    The TCU swimming and diving team opened its season today at the University of North Texas, but when the Horned Frogs hit the water against the Mean Green, they put more than just their in-pool training to the test.

    The Horned Frogs also showcased the benefit of weeks of workouts executed outside the water.

    The team practices three days a week inside the Sam Baugh Indoor Practice Facility, a massive building adjacent to Daniel-Meyer Coliseum with an artificial turf field that is usually used by the football team.

    But on Monday, Wednesday and Friday mornings, the swimming and diving team straggles into the facility around 6:15 a.m., when it is still dark outside.

    The team, under the direction of Assistant Strength and Conditioning Coach Todd Kensler, works through a variety of stretches, individual exercises and weight lifting routines. The goal is two-fold: to prevent injuries and to strengthen specific muscles that are key to success as a swimmer.

    “We do a lot of shoulder exercises, a lot of preventative exercises to strengthen the core,” assistant swimming and diving coach Andy Waeger said.

    “We’ll spend a lot of time doing movements we’d do in the water in the weight room, so when we get in the water, they translate into stronger swimmers,” he said.

    While the season begins this month, it extends well into the second semester. Building a base now is important, Waeger said.

    “Anything that we want to have really strong in February, we start working on in September and October,” he said.

    Sebastian Arispe, a senior long-distance swimmer, competes primarily in the 500-meter freestyle race.

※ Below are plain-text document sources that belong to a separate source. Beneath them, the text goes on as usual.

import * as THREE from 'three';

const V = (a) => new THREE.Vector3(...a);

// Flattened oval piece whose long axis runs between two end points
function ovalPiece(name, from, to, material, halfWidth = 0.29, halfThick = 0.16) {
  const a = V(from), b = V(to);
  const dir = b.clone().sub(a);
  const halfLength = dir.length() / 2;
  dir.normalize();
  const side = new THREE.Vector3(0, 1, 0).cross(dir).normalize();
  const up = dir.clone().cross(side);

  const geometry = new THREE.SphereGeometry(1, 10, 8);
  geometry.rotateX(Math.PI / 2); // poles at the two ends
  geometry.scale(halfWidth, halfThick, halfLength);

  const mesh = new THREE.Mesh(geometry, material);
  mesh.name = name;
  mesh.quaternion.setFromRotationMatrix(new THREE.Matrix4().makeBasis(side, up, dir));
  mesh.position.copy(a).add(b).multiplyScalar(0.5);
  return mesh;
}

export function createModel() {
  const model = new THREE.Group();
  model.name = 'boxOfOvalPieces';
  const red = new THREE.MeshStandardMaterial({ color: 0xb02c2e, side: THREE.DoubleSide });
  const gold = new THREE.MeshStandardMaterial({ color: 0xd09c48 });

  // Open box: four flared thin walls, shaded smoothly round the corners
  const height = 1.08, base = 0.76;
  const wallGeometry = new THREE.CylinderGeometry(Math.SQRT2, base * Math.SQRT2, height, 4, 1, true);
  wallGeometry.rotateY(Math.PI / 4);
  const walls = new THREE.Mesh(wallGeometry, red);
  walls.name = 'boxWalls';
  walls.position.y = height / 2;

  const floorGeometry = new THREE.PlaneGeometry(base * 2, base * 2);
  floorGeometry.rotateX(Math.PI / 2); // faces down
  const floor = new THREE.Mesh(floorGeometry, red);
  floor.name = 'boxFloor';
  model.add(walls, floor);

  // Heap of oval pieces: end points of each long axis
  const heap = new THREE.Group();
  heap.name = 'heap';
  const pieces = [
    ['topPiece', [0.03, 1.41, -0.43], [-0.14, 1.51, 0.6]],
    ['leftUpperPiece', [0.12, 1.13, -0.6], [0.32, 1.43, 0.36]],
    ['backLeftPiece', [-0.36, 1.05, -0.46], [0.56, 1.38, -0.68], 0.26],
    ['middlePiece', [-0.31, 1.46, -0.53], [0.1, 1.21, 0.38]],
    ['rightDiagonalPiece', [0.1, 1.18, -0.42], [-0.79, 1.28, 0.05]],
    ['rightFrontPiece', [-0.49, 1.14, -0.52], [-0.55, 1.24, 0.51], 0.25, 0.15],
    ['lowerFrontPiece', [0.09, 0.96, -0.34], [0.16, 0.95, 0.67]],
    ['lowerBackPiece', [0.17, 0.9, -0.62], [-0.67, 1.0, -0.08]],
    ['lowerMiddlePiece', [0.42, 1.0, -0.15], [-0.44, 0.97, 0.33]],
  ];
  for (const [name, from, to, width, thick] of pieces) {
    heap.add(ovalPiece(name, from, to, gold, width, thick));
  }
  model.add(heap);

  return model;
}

    “We try to make similar movements to the ones we do in the water,” Arispe said. “And we try to implement as much power in the weight room as we can. If we’re doing pushups or pull-ups, we sometimes do it for time for as many reps as we can."

    It is also important for swimmers to build leg strength, Waeger said.

    Without much to push off of in the pool, the legs tend to get exhausted more quickly. Out-of-water exercises such as front squats and timed jumps combat this effect, senior freestyle sprinter Katelin Hatcher said.

    “I like to focus on my legs a lot because kicking is something really important to swimming, and it doesn’t always get a lot of attention,” Hatcher said.

    “When you get tired," she said, "your legs are usually the first things that goes."